The task
Restate verbatim the span of lines below between the line with "# Receiver end of the beam" and the line with "(0.2, 0.212), RED)", including those two lines, and only that span.
Records supplied: Begin
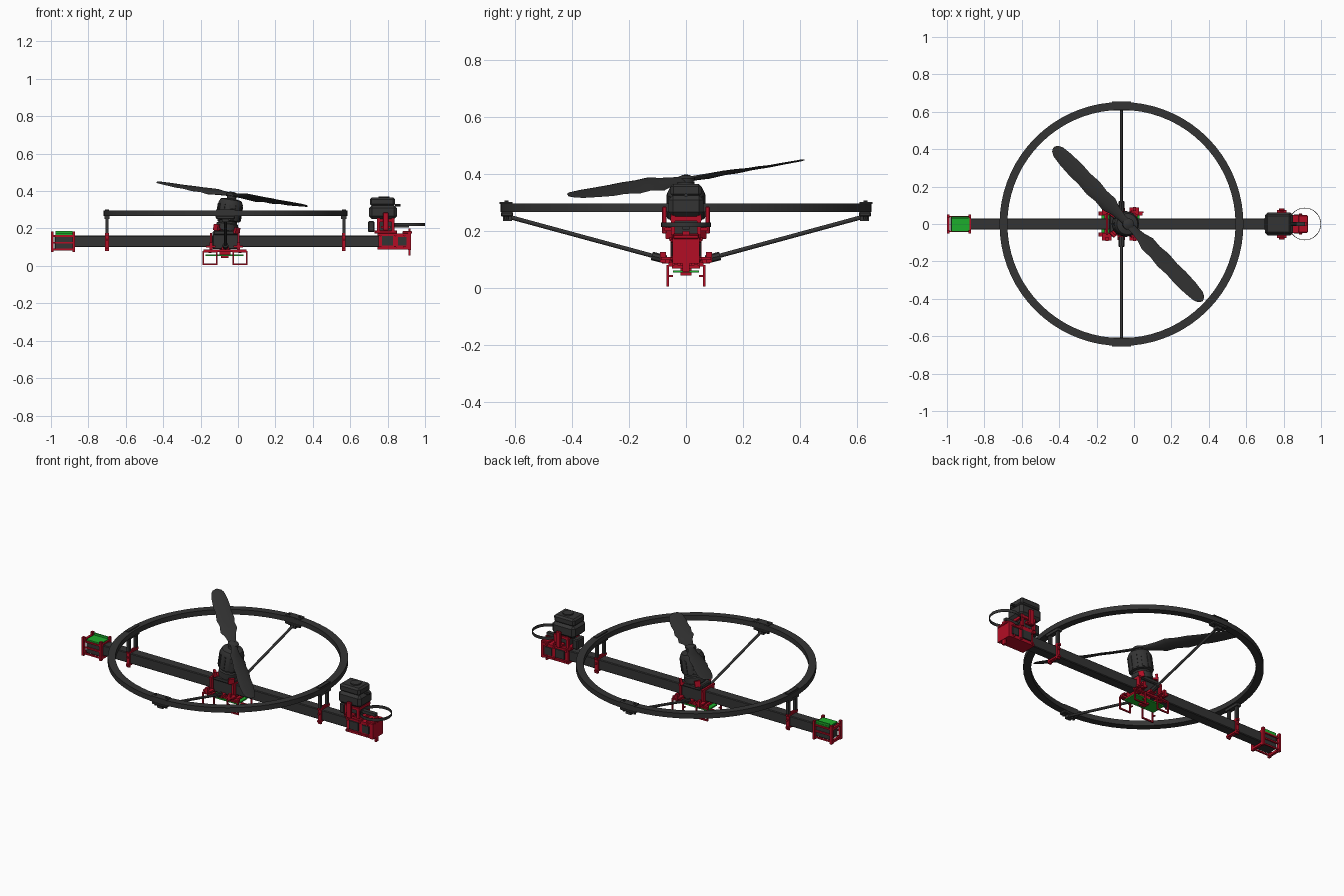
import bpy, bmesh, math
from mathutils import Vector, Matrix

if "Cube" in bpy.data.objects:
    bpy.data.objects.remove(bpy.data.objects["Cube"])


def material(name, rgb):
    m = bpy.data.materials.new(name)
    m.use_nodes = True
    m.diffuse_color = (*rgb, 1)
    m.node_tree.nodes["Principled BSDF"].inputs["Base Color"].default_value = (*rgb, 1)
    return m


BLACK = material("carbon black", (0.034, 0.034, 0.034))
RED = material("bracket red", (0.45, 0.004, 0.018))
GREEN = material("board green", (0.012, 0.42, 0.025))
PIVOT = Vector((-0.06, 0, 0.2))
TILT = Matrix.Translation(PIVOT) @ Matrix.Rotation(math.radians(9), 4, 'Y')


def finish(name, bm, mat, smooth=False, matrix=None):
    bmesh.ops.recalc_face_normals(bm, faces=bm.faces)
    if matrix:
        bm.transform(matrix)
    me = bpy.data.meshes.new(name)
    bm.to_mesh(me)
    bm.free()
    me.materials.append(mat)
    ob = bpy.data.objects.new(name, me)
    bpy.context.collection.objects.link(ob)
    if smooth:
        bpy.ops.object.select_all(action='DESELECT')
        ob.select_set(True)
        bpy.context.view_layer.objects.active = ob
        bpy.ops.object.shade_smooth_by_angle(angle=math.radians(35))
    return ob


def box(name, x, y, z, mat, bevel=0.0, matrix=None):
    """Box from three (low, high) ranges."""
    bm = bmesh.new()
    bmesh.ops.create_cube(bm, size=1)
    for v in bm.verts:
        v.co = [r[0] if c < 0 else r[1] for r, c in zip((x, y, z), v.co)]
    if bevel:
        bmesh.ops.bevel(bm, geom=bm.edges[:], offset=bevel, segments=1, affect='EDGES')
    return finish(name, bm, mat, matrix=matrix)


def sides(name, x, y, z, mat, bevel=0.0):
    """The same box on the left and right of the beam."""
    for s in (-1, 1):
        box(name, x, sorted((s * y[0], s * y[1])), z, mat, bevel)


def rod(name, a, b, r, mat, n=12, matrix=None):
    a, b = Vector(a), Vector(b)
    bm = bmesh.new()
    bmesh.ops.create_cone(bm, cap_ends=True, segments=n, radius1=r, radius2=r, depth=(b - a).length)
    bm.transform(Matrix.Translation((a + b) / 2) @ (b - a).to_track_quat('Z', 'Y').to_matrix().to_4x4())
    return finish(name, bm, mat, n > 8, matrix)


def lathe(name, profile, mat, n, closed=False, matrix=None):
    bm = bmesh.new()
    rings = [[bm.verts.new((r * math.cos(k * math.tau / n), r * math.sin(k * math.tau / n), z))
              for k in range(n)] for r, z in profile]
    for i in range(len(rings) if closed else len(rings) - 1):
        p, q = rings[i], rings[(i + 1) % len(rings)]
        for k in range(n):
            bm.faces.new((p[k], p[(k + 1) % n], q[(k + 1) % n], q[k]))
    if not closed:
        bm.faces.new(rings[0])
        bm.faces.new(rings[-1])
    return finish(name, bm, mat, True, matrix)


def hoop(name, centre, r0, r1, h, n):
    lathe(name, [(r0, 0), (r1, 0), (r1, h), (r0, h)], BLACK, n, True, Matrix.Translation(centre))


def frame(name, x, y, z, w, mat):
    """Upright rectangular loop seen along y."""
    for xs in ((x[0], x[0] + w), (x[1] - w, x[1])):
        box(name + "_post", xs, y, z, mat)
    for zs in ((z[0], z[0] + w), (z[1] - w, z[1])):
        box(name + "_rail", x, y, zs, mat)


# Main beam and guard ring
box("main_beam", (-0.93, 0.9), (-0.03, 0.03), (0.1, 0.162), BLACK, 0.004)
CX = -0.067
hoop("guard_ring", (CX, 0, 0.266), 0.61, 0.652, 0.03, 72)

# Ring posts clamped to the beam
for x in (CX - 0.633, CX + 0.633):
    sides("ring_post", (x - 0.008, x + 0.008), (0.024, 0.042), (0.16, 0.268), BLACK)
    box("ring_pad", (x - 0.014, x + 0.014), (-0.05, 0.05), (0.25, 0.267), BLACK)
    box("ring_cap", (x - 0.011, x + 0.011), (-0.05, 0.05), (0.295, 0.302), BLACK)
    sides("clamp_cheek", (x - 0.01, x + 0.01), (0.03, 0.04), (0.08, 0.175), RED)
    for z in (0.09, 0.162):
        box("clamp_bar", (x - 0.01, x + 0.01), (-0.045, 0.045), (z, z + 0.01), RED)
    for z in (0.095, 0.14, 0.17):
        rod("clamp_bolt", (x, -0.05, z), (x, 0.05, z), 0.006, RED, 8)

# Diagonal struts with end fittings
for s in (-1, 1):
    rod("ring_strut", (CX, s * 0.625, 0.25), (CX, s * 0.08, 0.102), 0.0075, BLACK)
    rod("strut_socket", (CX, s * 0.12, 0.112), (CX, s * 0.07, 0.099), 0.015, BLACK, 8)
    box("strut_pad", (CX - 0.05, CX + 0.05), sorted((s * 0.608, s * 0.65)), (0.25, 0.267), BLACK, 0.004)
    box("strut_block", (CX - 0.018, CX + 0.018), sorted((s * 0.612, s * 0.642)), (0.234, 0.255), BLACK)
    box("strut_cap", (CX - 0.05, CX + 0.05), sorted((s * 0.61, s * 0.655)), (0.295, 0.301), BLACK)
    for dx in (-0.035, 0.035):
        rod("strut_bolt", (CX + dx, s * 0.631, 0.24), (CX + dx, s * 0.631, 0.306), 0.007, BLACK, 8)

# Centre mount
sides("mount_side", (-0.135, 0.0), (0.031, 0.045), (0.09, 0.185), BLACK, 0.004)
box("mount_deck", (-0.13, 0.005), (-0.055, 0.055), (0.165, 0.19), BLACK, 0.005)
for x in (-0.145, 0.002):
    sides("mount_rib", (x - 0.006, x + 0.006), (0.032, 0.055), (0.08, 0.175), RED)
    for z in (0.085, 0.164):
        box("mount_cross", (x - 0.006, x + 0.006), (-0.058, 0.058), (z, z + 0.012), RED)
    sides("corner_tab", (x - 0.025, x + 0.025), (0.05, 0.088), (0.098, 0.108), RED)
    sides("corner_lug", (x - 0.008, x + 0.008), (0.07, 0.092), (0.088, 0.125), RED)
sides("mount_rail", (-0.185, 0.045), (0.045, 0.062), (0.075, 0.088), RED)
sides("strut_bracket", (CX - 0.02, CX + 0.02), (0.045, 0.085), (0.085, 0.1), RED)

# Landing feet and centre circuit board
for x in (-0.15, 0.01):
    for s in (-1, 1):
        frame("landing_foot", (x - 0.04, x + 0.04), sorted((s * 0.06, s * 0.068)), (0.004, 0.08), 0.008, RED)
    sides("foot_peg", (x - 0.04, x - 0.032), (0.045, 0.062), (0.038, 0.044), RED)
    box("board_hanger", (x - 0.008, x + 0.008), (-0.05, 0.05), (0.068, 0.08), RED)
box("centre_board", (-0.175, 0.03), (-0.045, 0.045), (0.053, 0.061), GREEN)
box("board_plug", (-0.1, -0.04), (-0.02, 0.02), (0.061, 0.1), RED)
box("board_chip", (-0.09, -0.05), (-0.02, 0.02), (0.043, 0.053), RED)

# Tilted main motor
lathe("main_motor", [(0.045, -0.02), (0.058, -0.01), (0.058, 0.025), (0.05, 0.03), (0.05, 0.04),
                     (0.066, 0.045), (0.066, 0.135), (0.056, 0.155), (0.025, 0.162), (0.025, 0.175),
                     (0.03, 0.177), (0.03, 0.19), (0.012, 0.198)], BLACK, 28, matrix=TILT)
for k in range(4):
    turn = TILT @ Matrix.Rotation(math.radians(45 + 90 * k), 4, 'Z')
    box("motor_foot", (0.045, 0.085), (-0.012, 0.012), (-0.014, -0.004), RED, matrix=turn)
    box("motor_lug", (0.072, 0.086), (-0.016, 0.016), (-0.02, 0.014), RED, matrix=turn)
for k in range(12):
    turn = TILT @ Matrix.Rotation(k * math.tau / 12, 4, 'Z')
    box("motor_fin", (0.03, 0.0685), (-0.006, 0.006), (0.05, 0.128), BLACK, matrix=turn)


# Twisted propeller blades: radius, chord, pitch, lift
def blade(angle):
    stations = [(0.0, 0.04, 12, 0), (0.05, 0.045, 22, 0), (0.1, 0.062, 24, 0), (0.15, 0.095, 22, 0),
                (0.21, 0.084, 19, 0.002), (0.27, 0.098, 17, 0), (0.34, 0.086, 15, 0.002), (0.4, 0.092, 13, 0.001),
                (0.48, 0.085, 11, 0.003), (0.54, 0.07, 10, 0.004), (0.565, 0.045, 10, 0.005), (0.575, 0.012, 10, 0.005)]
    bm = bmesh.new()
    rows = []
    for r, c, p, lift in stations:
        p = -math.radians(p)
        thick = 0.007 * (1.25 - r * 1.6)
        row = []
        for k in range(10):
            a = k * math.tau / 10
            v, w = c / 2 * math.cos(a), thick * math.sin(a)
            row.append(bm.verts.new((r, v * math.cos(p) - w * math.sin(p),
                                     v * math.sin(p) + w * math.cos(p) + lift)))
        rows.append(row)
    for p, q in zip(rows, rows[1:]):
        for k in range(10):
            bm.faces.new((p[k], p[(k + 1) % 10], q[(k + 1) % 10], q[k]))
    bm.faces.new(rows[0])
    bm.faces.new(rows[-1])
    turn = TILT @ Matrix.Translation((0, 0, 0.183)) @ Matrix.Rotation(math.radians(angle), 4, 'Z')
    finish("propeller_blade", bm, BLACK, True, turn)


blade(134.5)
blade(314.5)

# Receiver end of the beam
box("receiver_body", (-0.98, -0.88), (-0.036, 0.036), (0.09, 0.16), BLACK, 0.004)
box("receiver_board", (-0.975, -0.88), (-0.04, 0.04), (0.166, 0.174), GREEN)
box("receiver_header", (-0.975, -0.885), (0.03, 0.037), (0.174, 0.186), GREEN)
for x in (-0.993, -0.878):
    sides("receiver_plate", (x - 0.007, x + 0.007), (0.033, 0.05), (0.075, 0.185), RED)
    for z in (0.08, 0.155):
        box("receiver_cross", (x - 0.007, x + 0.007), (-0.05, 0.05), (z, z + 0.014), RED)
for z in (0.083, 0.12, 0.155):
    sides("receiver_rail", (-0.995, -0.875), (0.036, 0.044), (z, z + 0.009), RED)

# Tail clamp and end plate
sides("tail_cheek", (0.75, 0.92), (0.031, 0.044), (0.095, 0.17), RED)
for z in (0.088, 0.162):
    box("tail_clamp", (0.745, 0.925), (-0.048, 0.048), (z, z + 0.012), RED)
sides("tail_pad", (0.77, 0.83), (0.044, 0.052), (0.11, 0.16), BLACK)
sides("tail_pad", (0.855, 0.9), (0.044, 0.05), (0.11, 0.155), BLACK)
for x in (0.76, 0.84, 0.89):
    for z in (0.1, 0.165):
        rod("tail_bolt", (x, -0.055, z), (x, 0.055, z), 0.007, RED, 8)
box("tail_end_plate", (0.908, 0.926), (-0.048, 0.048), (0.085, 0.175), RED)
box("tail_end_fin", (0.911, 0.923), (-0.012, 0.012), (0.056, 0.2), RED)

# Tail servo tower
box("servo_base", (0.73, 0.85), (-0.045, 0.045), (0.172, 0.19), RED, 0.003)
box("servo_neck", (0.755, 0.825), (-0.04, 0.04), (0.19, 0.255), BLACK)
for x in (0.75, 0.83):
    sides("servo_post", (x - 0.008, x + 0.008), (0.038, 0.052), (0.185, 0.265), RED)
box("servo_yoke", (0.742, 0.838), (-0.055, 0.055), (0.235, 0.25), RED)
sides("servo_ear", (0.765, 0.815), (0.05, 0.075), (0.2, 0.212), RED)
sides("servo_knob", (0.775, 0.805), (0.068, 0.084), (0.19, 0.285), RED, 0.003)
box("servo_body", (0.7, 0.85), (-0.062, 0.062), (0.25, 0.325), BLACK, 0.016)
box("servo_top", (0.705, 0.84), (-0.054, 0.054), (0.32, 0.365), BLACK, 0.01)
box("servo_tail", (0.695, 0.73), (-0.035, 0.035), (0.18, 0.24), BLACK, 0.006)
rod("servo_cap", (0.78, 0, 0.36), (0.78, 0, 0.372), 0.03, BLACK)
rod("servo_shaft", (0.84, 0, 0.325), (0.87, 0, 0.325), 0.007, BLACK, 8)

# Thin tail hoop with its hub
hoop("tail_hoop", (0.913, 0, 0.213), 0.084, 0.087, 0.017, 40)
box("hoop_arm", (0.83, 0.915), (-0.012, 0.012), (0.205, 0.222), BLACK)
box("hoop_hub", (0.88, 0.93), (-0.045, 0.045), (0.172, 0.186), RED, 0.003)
Records supplied: End
Response to the task
# Receiver end of the beam
box("receiver_body", (-0.98, -0.88), (-0.036, 0.036), (0.09, 0.16), BLACK, 0.004)
box("receiver_board", (-0.975, -0.88), (-0.04, 0.04), (0.166, 0.174), GREEN)
box("receiver_header", (-0.975, -0.885), (0.03, 0.037), (0.174, 0.186), GREEN)
for x in (-0.993, -0.878):
    sides("receiver_plate", (x - 0.007, x + 0.007), (0.033, 0.05), (0.075, 0.185), RED)
    for z in (0.08, 0.155):
        box("receiver_cross", (x - 0.007, x + 0.007), (-0.05, 0.05), (z, z + 0.014), RED)
for z in (0.083, 0.12, 0.155):
    sides("receiver_rail", (-0.995, -0.875), (0.036, 0.044), (z, z + 0.009), RED)

# Tail clamp and end plate
sides("tail_cheek", (0.75, 0.92), (0.031, 0.044), (0.095, 0.17), RED)
for z in (0.088, 0.162):
    box("tail_clamp", (0.745, 0.925), (-0.048, 0.048), (z, z + 0.012), RED)
sides("tail_pad", (0.77, 0.83), (0.044, 0.052), (0.11, 0.16), BLACK)
sides("tail_pad", (0.855, 0.9), (0.044, 0.05), (0.11, 0.155), BLACK)
for x in (0.76, 0.84, 0.89):
    for z in (0.1, 0.165):
        rod("tail_bolt", (x, -0.055, z), (x, 0.055, z), 0.007, RED, 8)
box("tail_end_plate", (0.908, 0.926), (-0.048, 0.048), (0.085, 0.175), RED)
box("tail_end_fin", (0.911, 0.923), (-0.012, 0.012), (0.056, 0.2), RED)

# Tail servo tower
box("servo_base", (0.73, 0.85), (-0.045, 0.045), (0.172, 0.19), RED, 0.003)
box("servo_neck", (0.755, 0.825), (-0.04, 0.04), (0.19, 0.255), BLACK)
for x in (0.75, 0.83):
    sides("servo_post", (x - 0.008, x + 0.008), (0.038, 0.052), (0.185, 0.265), RED)
box("servo_yoke", (0.742, 0.838), (-0.055, 0.055), (0.235, 0.25), RED)
sides("servo_ear", (0.765, 0.815), (0.05, 0.075), (0.2, 0.212), RED)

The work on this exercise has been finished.